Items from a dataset
------------------------------------
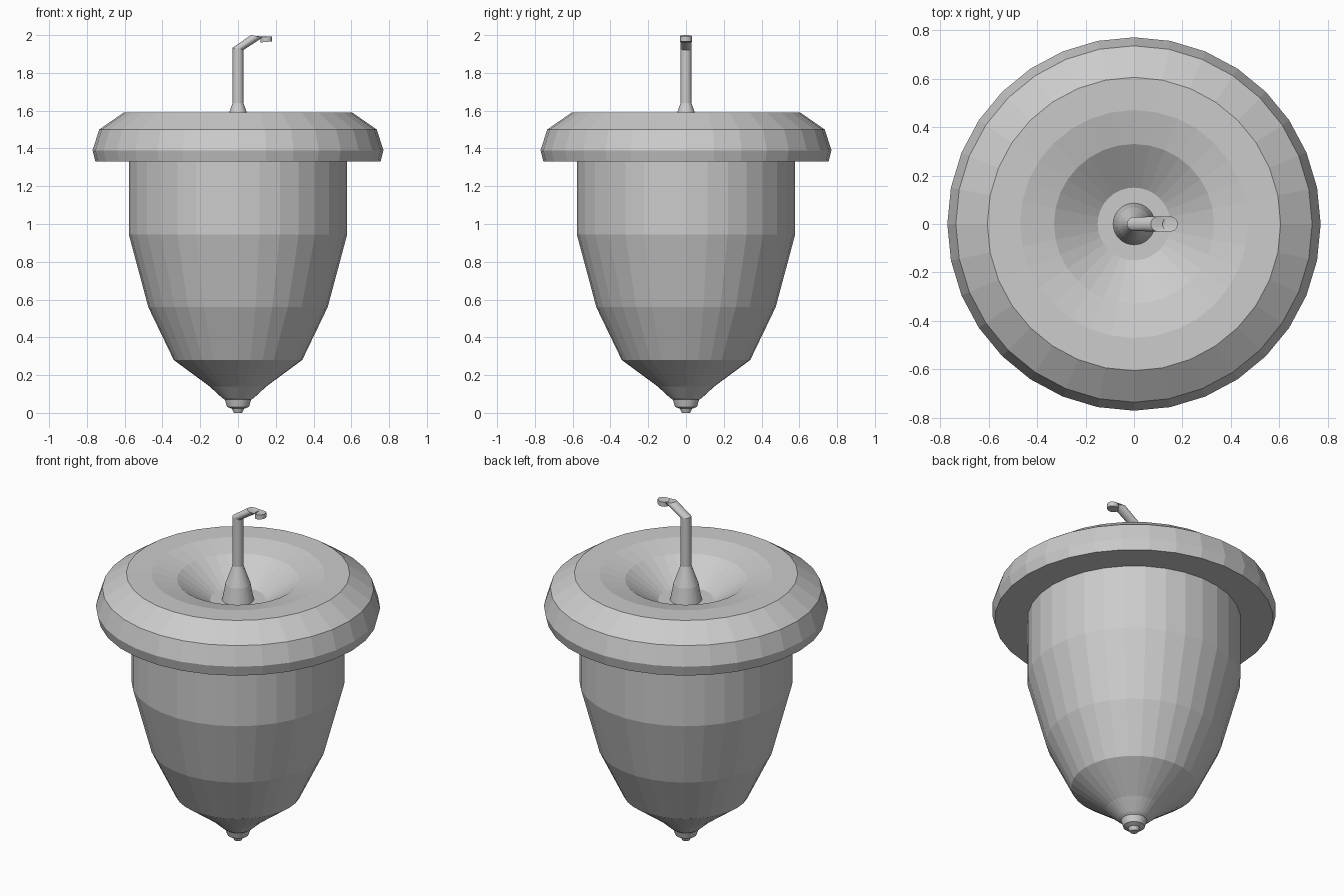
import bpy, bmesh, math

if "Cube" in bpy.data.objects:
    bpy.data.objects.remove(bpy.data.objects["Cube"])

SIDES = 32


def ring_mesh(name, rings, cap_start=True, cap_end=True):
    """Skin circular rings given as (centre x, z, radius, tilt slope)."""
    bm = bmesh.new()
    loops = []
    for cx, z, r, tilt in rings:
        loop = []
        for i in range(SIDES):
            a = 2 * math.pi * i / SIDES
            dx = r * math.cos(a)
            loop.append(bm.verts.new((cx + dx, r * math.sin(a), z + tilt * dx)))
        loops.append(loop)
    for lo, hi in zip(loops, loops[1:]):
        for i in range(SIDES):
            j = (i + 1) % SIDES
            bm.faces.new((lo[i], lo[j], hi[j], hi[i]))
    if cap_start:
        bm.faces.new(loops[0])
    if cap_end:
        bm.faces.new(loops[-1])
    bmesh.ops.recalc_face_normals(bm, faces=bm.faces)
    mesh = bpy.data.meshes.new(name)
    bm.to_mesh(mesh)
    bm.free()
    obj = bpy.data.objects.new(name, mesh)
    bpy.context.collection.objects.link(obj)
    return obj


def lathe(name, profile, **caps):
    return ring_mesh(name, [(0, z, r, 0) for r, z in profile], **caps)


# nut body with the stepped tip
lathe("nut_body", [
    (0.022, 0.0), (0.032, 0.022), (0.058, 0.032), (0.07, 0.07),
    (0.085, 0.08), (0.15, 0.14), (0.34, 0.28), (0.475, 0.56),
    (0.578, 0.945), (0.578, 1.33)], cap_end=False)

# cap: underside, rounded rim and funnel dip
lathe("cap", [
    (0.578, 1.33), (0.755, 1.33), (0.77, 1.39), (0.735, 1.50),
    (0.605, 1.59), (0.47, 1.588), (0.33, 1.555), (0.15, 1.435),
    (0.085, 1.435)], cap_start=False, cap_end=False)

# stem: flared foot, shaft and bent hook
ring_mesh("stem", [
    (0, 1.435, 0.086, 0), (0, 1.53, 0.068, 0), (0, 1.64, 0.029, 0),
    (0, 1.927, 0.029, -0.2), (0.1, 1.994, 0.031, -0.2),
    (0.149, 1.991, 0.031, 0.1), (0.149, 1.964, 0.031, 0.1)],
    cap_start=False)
------------------------------------
Could you set down, exactly as written, the lines above between the one holding "loops.append(loop)" and the one holding "bm.faces.new(loops[-1])", inclusive, and nothing more?

        loops.append(loop)
    for lo, hi in zip(loops, loops[1:]):
        for i in range(SIDES):
            j = (i + 1) % SIDES
            bm.faces.new((lo[i], lo[j], hi[j], hi[i]))
    if cap_start:
        bm.faces.new(loops[0])
    if cap_end:
        bm.faces.new(loops[-1])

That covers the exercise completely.